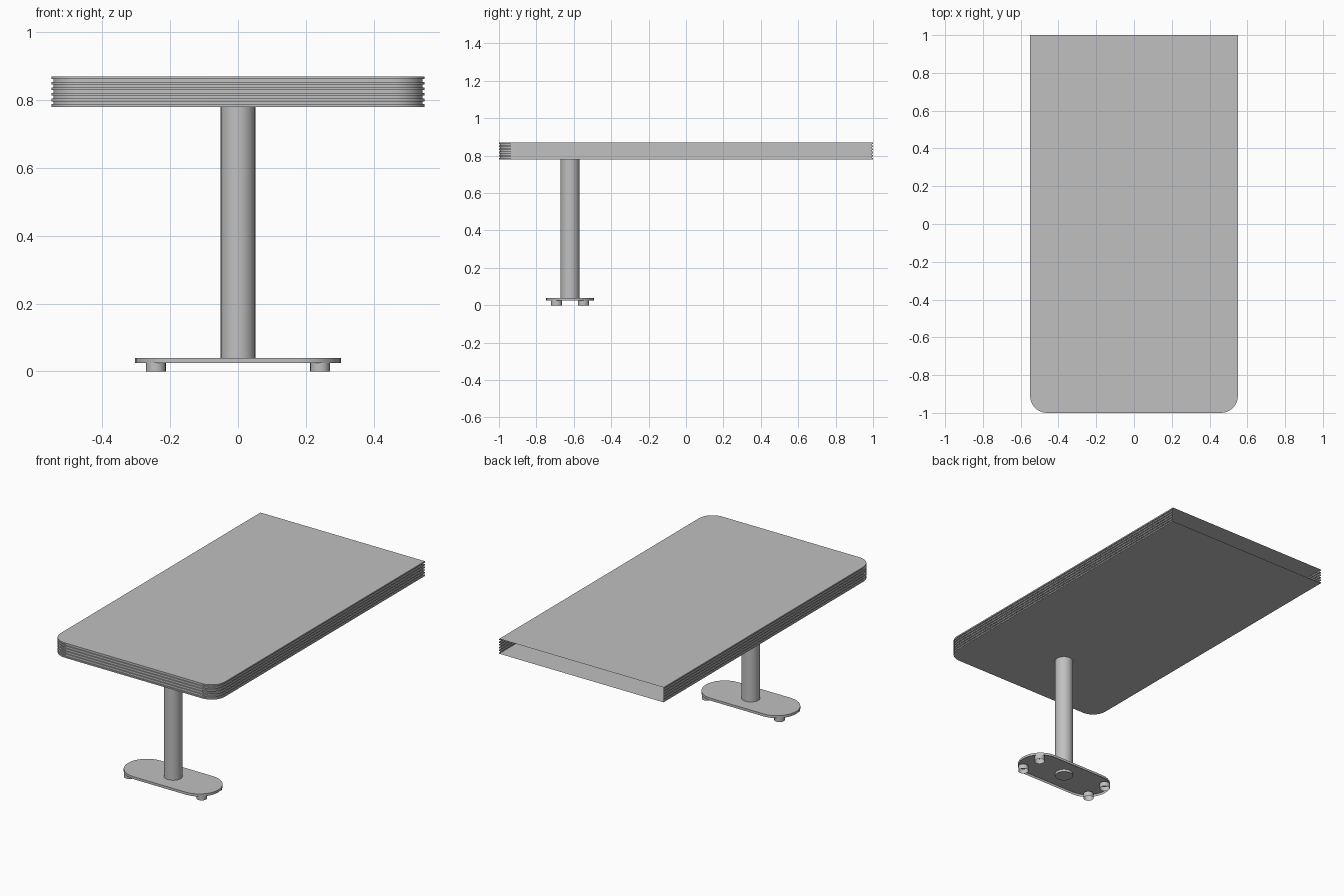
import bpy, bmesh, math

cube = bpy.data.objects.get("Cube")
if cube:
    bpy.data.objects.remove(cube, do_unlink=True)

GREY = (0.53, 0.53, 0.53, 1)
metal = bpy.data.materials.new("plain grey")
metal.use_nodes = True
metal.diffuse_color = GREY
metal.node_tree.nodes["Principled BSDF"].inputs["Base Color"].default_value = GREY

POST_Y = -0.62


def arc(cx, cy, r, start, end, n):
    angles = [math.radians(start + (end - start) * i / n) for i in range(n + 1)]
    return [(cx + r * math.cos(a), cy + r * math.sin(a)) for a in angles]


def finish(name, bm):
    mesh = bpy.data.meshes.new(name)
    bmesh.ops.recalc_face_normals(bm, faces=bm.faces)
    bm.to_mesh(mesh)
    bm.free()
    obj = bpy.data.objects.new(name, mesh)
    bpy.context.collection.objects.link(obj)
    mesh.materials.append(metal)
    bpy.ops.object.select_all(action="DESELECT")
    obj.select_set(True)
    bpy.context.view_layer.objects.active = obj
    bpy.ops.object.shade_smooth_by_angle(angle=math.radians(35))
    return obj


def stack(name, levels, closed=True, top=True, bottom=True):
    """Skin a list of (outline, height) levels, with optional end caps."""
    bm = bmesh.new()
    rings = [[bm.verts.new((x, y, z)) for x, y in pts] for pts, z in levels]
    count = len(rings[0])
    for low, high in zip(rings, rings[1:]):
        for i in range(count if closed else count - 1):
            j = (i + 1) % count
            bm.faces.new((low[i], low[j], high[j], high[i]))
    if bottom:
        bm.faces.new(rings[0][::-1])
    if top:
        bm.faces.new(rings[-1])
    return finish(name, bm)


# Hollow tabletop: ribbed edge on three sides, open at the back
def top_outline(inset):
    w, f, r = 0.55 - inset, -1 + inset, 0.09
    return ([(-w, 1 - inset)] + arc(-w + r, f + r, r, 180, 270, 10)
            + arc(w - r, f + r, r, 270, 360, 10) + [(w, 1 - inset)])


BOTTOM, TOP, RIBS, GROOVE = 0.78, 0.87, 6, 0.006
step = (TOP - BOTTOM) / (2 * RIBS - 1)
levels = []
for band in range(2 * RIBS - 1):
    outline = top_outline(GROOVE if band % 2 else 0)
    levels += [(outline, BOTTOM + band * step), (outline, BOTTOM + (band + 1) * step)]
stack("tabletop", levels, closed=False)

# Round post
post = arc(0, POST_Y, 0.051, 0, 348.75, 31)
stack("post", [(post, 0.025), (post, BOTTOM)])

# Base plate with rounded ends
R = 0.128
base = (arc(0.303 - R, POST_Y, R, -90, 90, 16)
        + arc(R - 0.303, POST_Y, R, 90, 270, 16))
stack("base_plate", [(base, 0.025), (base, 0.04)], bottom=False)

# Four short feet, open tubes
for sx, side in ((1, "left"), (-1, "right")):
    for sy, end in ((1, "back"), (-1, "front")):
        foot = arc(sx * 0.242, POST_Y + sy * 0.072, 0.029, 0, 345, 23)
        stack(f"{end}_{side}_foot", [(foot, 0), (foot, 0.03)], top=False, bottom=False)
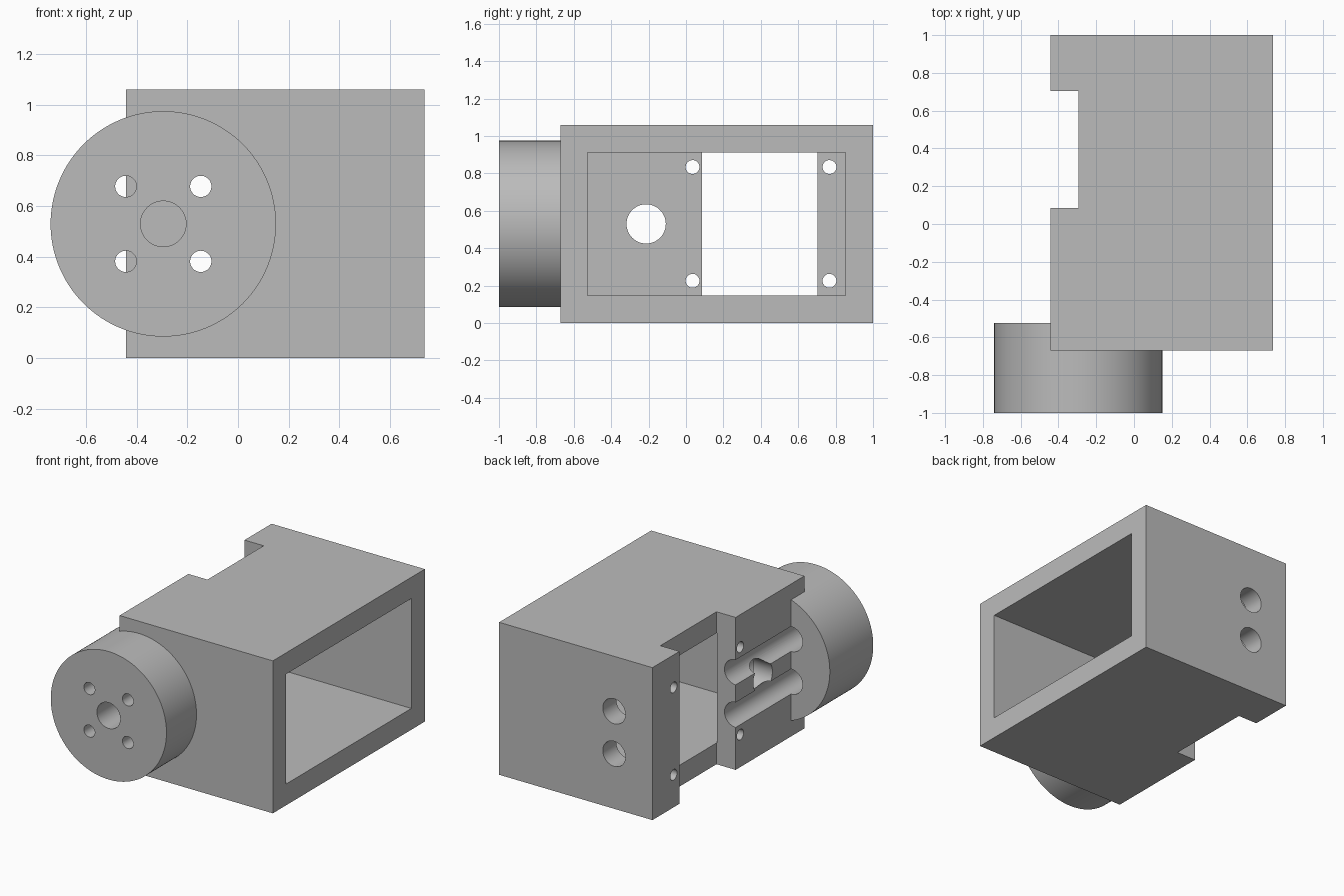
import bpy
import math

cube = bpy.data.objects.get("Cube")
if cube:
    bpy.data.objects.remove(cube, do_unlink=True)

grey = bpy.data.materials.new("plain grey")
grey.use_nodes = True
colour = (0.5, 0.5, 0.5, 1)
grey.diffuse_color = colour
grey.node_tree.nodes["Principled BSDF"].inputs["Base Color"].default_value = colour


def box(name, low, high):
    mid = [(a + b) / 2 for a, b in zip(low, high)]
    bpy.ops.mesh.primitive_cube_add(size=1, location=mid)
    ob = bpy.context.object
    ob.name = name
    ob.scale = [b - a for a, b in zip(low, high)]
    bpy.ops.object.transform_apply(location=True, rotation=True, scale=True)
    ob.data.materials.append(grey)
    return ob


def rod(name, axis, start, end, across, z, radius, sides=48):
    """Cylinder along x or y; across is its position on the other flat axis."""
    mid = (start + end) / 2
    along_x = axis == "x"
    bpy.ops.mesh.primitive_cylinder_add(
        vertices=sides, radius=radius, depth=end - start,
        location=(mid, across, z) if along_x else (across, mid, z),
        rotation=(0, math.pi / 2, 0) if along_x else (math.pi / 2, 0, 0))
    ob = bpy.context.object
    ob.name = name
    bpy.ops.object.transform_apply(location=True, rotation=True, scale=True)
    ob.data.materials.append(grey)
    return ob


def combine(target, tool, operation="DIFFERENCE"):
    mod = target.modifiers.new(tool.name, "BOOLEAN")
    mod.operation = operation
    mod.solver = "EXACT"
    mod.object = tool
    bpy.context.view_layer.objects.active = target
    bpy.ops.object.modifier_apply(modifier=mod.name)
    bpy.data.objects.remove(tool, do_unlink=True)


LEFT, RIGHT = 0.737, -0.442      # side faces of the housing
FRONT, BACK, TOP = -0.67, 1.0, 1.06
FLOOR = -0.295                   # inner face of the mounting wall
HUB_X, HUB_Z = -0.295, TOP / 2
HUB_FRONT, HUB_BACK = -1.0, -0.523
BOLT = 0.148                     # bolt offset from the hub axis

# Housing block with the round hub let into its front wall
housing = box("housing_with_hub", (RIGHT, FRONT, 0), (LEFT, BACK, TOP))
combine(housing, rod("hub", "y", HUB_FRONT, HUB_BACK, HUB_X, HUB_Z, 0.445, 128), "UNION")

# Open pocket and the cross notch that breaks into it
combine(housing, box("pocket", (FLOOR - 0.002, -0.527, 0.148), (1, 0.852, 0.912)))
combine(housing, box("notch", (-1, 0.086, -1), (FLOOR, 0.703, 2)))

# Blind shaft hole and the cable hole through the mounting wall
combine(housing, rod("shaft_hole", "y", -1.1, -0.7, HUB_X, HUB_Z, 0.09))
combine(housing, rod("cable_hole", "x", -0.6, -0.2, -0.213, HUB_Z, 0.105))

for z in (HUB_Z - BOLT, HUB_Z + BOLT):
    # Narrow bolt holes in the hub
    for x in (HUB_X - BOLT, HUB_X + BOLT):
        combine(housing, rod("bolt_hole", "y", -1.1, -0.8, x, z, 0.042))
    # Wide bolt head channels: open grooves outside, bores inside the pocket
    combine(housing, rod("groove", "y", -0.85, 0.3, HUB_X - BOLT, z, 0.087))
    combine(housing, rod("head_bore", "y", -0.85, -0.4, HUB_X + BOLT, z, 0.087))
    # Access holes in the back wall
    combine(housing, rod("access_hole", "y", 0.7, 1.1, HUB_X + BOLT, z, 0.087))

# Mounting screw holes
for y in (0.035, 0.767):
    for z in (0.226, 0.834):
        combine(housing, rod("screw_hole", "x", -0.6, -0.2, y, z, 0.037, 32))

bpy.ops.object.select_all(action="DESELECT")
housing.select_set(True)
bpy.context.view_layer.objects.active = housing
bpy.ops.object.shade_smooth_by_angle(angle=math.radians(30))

━━━━━━━━━━━━━━━━━━━━

Requirement
Would you set down the records exactly, with no pictures included?

Expected output
import bpy, bmesh, math

cube = bpy.data.objects.get("Cube")
if cube:
    bpy.data.objects.remove(cube, do_unlink=True)

GREY = (0.53, 0.53, 0.53, 1)
metal = bpy.data.materials.new("plain grey")
metal.use_nodes = True
metal.diffuse_color = GREY
metal.node_tree.nodes["Principled BSDF"].inputs["Base Color"].default_value = GREY

POST_Y = -0.62


def arc(cx, cy, r, start, end, n):
    angles = [math.radians(start + (end - start) * i / n) for i in range(n + 1)]
    return [(cx + r * math.cos(a), cy + r * math.sin(a)) for a in angles]


def finish(name, bm):
    mesh = bpy.data.meshes.new(name)
    bmesh.ops.recalc_face_normals(bm, faces=bm.faces)
    bm.to_mesh(mesh)
    bm.free()
    obj = bpy.data.objects.new(name, mesh)
    bpy.context.collection.objects.link(obj)
    mesh.materials.append(metal)
    bpy.ops.object.select_all(action="DESELECT")
    obj.select_set(True)
    bpy.context.view_layer.objects.active = obj
    bpy.ops.object.shade_smooth_by_angle(angle=math.radians(35))
    return obj


def stack(name, levels, closed=True, top=True, bottom=True):
    """Skin a list of (outline, height) levels, with optional end caps."""
    bm = bmesh.new()
    rings = [[bm.verts.new((x, y, z)) for x, y in pts] for pts, z in levels]
    count = len(rings[0])
    for low, high in zip(rings, rings[1:]):
        for i in range(count if closed else count - 1):
            j = (i + 1) % count
            bm.faces.new((low[i], low[j], high[j], high[i]))
    if bottom:
        bm.faces.new(rings[0][::-1])
    if top:
        bm.faces.new(rings[-1])
    return finish(name, bm)


# Hollow tabletop: ribbed edge on three sides, open at the back
def top_outline(inset):
    w, f, r = 0.55 - inset, -1 + inset, 0.09
    return ([(-w, 1 - inset)] + arc(-w + r, f + r, r, 180, 270, 10)
            + arc(w - r, f + r, r, 270, 360, 10) + [(w, 1 - inset)])


BOTTOM, TOP, RIBS, GROOVE = 0.78, 0.87, 6, 0.006
step = (TOP - BOTTOM) / (2 * RIBS - 1)
levels = []
for band in range(2 * RIBS - 1):
    outline = top_outline(GROOVE if band % 2 else 0)
    levels += [(outline, BOTTOM + band * step), (outline, BOTTOM + (band + 1) * step)]
stack("tabletop", levels, closed=False)

# Round post
post = arc(0, POST_Y, 0.051, 0, 348.75, 31)
stack("post", [(post, 0.025), (post, BOTTOM)])

# Base plate with rounded ends
R = 0.128
base = (arc(0.303 - R, POST_Y, R, -90, 90, 16)
        + arc(R - 0.303, POST_Y, R, 90, 270, 16))
stack("base_plate", [(base, 0.025), (base, 0.04)], bottom=False)

# Four short feet, open tubes
for sx, side in ((1, "left"), (-1, "right")):
    for sy, end in ((1, "back"), (-1, "front")):
        foot = arc(sx * 0.242, POST_Y + sy * 0.072, 0.029, 0, 345, 23)
        stack(f"{end}_{side}_foot", [(foot, 0), (foot, 0.03)], top=False, bottom=False)
import bpy
import math

cube = bpy.data.objects.get("Cube")
if cube:
    bpy.data.objects.remove(cube, do_unlink=True)

grey = bpy.data.materials.new("plain grey")
grey.use_nodes = True
colour = (0.5, 0.5, 0.5, 1)
grey.diffuse_color = colour
grey.node_tree.nodes["Principled BSDF"].inputs["Base Color"].default_value = colour


def box(name, low, high):
    mid = [(a + b) / 2 for a, b in zip(low, high)]
    bpy.ops.mesh.primitive_cube_add(size=1, location=mid)
    ob = bpy.context.object
    ob.name = name
    ob.scale = [b - a for a, b in zip(low, high)]
    bpy.ops.object.transform_apply(location=True, rotation=True, scale=True)
    ob.data.materials.append(grey)
    return ob


def rod(name, axis, start, end, across, z, radius, sides=48):
    """Cylinder along x or y; across is its position on the other flat axis."""
    mid = (start + end) / 2
    along_x = axis == "x"
    bpy.ops.mesh.primitive_cylinder_add(
        vertices=sides, radius=radius, depth=end - start,
        location=(mid, across, z) if along_x else (across, mid, z),
        rotation=(0, math.pi / 2, 0) if along_x else (math.pi / 2, 0, 0))
    ob = bpy.context.object
    ob.name = name
    bpy.ops.object.transform_apply(location=True, rotation=True, scale=True)
    ob.data.materials.append(grey)
    return ob


def combine(target, tool, operation="DIFFERENCE"):
    mod = target.modifiers.new(tool.name, "BOOLEAN")
    mod.operation = operation
    mod.solver = "EXACT"
    mod.object = tool
    bpy.context.view_layer.objects.active = target
    bpy.ops.object.modifier_apply(modifier=mod.name)
    bpy.data.objects.remove(tool, do_unlink=True)


LEFT, RIGHT = 0.737, -0.442      # side faces of the housing
FRONT, BACK, TOP = -0.67, 1.0, 1.06
FLOOR = -0.295                   # inner face of the mounting wall
HUB_X, HUB_Z = -0.295, TOP / 2
HUB_FRONT, HUB_BACK = -1.0, -0.523
BOLT = 0.148                     # bolt offset from the hub axis

# Housing block with the round hub let into its front wall
housing = box("housing_with_hub", (RIGHT, FRONT, 0), (LEFT, BACK, TOP))
combine(housing, rod("hub", "y", HUB_FRONT, HUB_BACK, HUB_X, HUB_Z, 0.445, 128), "UNION")

# Open pocket and the cross notch that breaks into it
combine(housing, box("pocket", (FLOOR - 0.002, -0.527, 0.148), (1, 0.852, 0.912)))
combine(housing, box("notch", (-1, 0.086, -1), (FLOOR, 0.703, 2)))

# Blind shaft hole and the cable hole through the mounting wall
combine(housing, rod("shaft_hole", "y", -1.1, -0.7, HUB_X, HUB_Z, 0.09))
combine(housing, rod("cable_hole", "x", -0.6, -0.2, -0.213, HUB_Z, 0.105))

for z in (HUB_Z - BOLT, HUB_Z + BOLT):
    # Narrow bolt holes in the hub
    for x in (HUB_X - BOLT, HUB_X + BOLT):
        combine(housing, rod("bolt_hole", "y", -1.1, -0.8, x, z, 0.042))
    # Wide bolt head channels: open grooves outside, bores inside the pocket
    combine(housing, rod("groove", "y", -0.85, 0.3, HUB_X - BOLT, z, 0.087))
    combine(housing, rod("head_bore", "y", -0.85, -0.4, HUB_X + BOLT, z, 0.087))
    # Access holes in the back wall
    combine(housing, rod("access_hole", "y", 0.7, 1.1, HUB_X + BOLT, z, 0.087))

# Mounting screw holes
for y in (0.035, 0.767):
    for z in (0.226, 0.834):
        combine(housing, rod("screw_hole", "x", -0.6, -0.2, y, z, 0.037, 32))

bpy.ops.object.select_all(action="DESELECT")
housing.select_set(True)
bpy.context.view_layer.objects.active = housing
bpy.ops.object.shade_smooth_by_angle(angle=math.radians(30))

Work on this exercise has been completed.